A Beginners Guide To Pencil Drawing

Pencil Drawing

One of the most prevalent and adaptable forms of artistic expression is pencil drawing. It’s a method of expression that allows the artist to produce everything, from short and easy sketches to fully polished artworks such as an anniversary painting using fast motion and careful strokes.

And because you only need a few basic tools, pencil sketching is a hobby you can pursue at any age. Even if you don’t plan on using pencils as your primary medium for future works of art, mastering the fundamentals of drawing can help you become a better artist.

While it’s not hard to pick up a pencil and start doodling, a little bit of information goes a long way toward making the experience more enjoyable and opening up possibilities you hadn’t thought of before. To help you get started with your newfound artistic interest, this article will cover some of the basic information you’ll need to know about using a pencil.

Drawing Materials

You don’t need to spend a lot of money to give pencil sketching a go because all of the supplies you’ll need are readily accessible for a low price. The following are the basic supplies you need.


To begin your adventure into the world of drawing, you will, of course, need a pencil. Even while a regular #2 pencils will do, you’ll need to invest in better materials, if you plan on taking this medium seriously. Drawing pencils often include a range of textures, from those that are very soft and blendable to those with stiffer points that are ideal for making precise lines and quick sketches.

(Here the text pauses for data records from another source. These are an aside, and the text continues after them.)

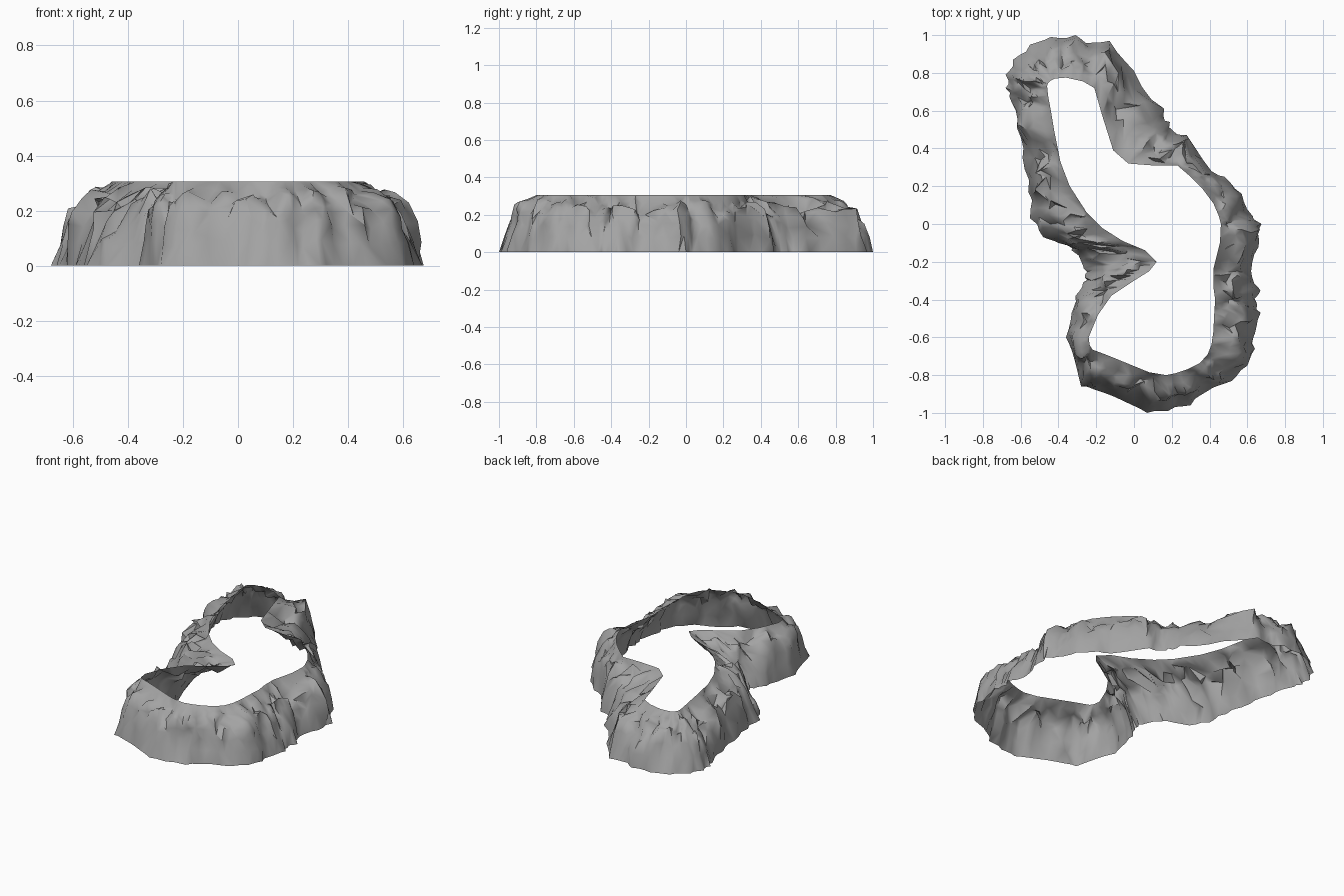
import bpy, math, random
from mathutils import Vector, noise

random.seed(7)
cube = bpy.data.objects.get("Cube")
if cube:
    bpy.data.objects.remove(cube, do_unlink=True)

# Foot outline on the ground, clockwise from the back left corner
foot = [(-.55, .95), (-.44, .99), (-.31, 1), (-.22, .96), (-.13, .97), (0, .81),
        (.16, .61), (.19, .54), (.21, .49), (.28, .47), (.41, .28), (.48, .25),
        (.57, .16), (.63, .04), (.675, 0), (.66, -.12), (.62, -.25), (.67, -.35),
        (.65, -.42), (.67, -.47), (.64, -.58), (.64, -.66), (.6, -.75), (.52, -.83),
        (.38, -.89), (.3, -.96), (.18, -.99), (.07, -1), (-.05, -.94), (-.2, -.88),
        (-.28, -.86), (-.32, -.7), (-.36, -.6), (-.33, -.47), (-.31, -.38),
        (-.27, -.31), (-.26, -.27), (-.27, -.22), (-.33, -.14), (-.4, -.1),
        (-.48, -.07), (-.55, .03), (-.56, .17), (-.59, .35), (-.62, .51),
        (-.65, .65), (-.68, .72), (-.68, .79), (-.64, .87)]

# Matching points on the level inner rim
rim = [(-.44, .76), (-.42, .77), (-.36, .775), (-.27, .755), (-.21, .72), (-.17, .58),
       (-.11, .39), (-.03, .32), (.1, .31), (.23, .31), (.3, .25), (.36, .19),
       (.42, .11), (.45, .04), (.46, 0), (.455, -.1), (.42, -.24), (.42, -.33),
       (.43, -.4), (.425, -.47), (.42, -.57), (.41, -.64), (.39, -.69), (.35, -.735),
       (.28, -.77), (.22, -.79), (.17, -.8), (.08, -.785), (-.03, -.74), (-.14, -.695),
       (-.22, -.665), (-.235, -.64), (-.24, -.6), (-.19, -.48), (-.12, -.38),
       (0, -.3), (.08, -.25), (.12, -.2), (.06, -.14), (-.06, -.09),
       (-.17, -.02), (-.25, .06), (-.34, .2), (-.39, .33), (-.42, .48),
       (-.44, .6), (-.455, .68), (-.46, .73), (-.455, .745)]

# Cliff section: share of the way inward, height
section = [(0, 0), (.13, .08), (.25, .15), (.36, .2), (.5, .23),
           (.65, .25), (.82, .272), (1, .305)]
PER_SPAN = 3
COLS = len(foot) * PER_SPAN
LAST = len(section) - 1


def along(loop, u):
    """Point on a closed outline at index u."""
    k = math.floor(u)
    a, b = (Vector(loop[j % len(loop)]) for j in (k, k + 1))
    return a.lerp(b, u - k)


def cliff_point(i, row, gully):
    share, z = section[row]
    u = i / PER_SPAN
    inside = 0 < row < LAST
    if inside:
        u += random.uniform(-.14, .14)
    outer, inner = along(foot, u), along(rim, u)
    width = (inner - outer).length
    if inside:
        # Wide slopes keep their steep face near the foot
        if width > .25:
            share *= 1 - .3 * (1 - .25 / width) * (1 - share)
        p = outer.lerp(inner, share)
        # Tall gullies push the face in and out, lumps break up the ledge
        fold = noise.noise(Vector((p.x * 10, p.y * 10, z * 3)))
        lump = noise.noise(Vector((p.x * 15, p.y * 15, 5)))
        bulge = math.sin(math.pi * share)
        share += bulge * (.3 * fold + gully) * min(1, .22 / width)
        share = min(max(share, .02), .97)
        z += bulge * (.075 * lump + random.uniform(-.012, .012))
    p = outer.lerp(inner, share)
    if row == 0 and i % PER_SPAN:
        p = p.lerp(inner, random.uniform(0, .08))
    return (p.x, p.y, min(z, .305))


# Vertices, column by column; gullies are deeper where columns are wider apart
verts = []
for i in range(COLS):
    step = along(foot, (i + 1) / PER_SPAN) - along(foot, i / PER_SPAN)
    depth = min(.18, 3 * step.length)
    gully = random.uniform(-depth, depth)
    verts += [cliff_point(i, row, gully) for row in range(LAST + 1)]

# Triangles with mixed diagonals for a broken rock surface
faces = []
for i in range(COLS):
    a0, b0 = i * (LAST + 1), (i + 1) % COLS * (LAST + 1)
    for r in range(LAST):
        a, b, c, d = a0 + r, a0 + r + 1, b0 + r + 1, b0 + r
        if random.random() < .5:
            faces += [(a, b, c), (a, c, d)]
        else:
            faces += [(a, b, d), (b, c, d)]

mesh = bpy.data.meshes.new("cliff_ring")
mesh.from_pydata(verts, [], faces)
cliff = bpy.data.objects.new("cliff_ring", mesh)
bpy.context.collection.objects.link(cliff)

# Rock colour
rock = bpy.data.materials.new("rock_grey")
rock.use_nodes = True
grey = (.37, .37, .37, 1)
rock.diffuse_color = grey
rock.node_tree.nodes["Principled BSDF"].inputs["Base Color"].default_value = grey
mesh.materials.append(rock)

# Smooth folds with crisp ridges
bpy.ops.object.select_all(action='DESELECT')
cliff.select_set(True)
bpy.context.view_layer.objects.active = cliff
bpy.ops.object.shade_smooth_by_angle(angle=math.radians(60))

It’s available in several harnesses that may produce a wide spectrum of tones, from light to dark, making it a pleasure to use for shading and defining features. The H (harder) and B (blacker) markings on a pencil indicate the pencil’s hardness and softness, respectively.

You can tell how firm or soft a pencil is by the number affixed to the letter. The softer the pencil, the higher the number. An HB pencil, on the other hand, falls somewhere in the middle. Choose a set that has both H and B pencils as a starting point. You should have a few different sized pencils, including a 2H, HB, 4B, 8B, and 12B.

Pencil Sharpener

A manual pencil sharpener with two slots is ideal if you’re a beginner. You’ll have a wide variety of sketching options because each will sharpen the pencil to a unique point.


When drawing, like with any creative endeavor, mistakes are to be expected. Because of this, you shouldn’t quickly give up if your design doesn’t turn out the way you envisioned. Keep in mind that you may remove your drawing mistakes at any time with an eraser.

There are more uses for erasers than erasing and cleaning. You may also use them for shading and other visual effects. The basic flat erasers work OK, but they smear your work and leave a shadow of the old line on the paper that won’t go away no matter how much you rub.

That said, a putty rubber is the best eraser you can have. These erasers are pliable and soft, allowing you to erase pencil traces and smudges without damaging the paper.


If you’re just getting started, any cheap sketch book will serve. As your skills improve, you may want to invest in some high-quality archival drawing paper, which is more substantial and works well with graphite.

How to Hold a Pencil 

When it comes to achieving various effects, the utilization of different grips can play a crucial role. For instance, in drawing longer, looser markings and lighter shades, it’s helpful to hold the pencil further away from the tip.

On the other hand, if you grab the pencil at its tip and press it onto the paper with your index finger, you’ll have enough leverage to swiftly fill in portions of your design with black markings.

Pencil Drawing Techniques

Once you’re set-up, it’s time to practice some fundamental pencil sketching skills. You might try some of the techniques below.


It involves filling up empty spaces in a drawing with a network of parallel lines to suggest depth, texture, and form. A darker region and more pronounced impact may be achieved by drawing the lines closer together.


By strategically incorporating dots, you can create captivating shadows and unique visual effects that will truly make your artwork stand out. Just like the technique of hatching, the density and proximity of the dots play a crucial role in determining the level of darkness in a given area.


used to describe the action of smudging parts of a drawing with a stump (drawing tool made of paper tightly twisted into a stick), a soft cloth, or even your finger. You may use this to blend your drawing together seamlessly or to add the impression of motion.

Final Words

Drawing with a pencil is a fascinating hobby since it allows you to express yourself creatively without breaking the bank. You may create stunning works of art with little more than a pencil, paper, eraser, and a few basic drawing methods. Try your hand at pencil sketching and take pleasure in putting your ideas on paper.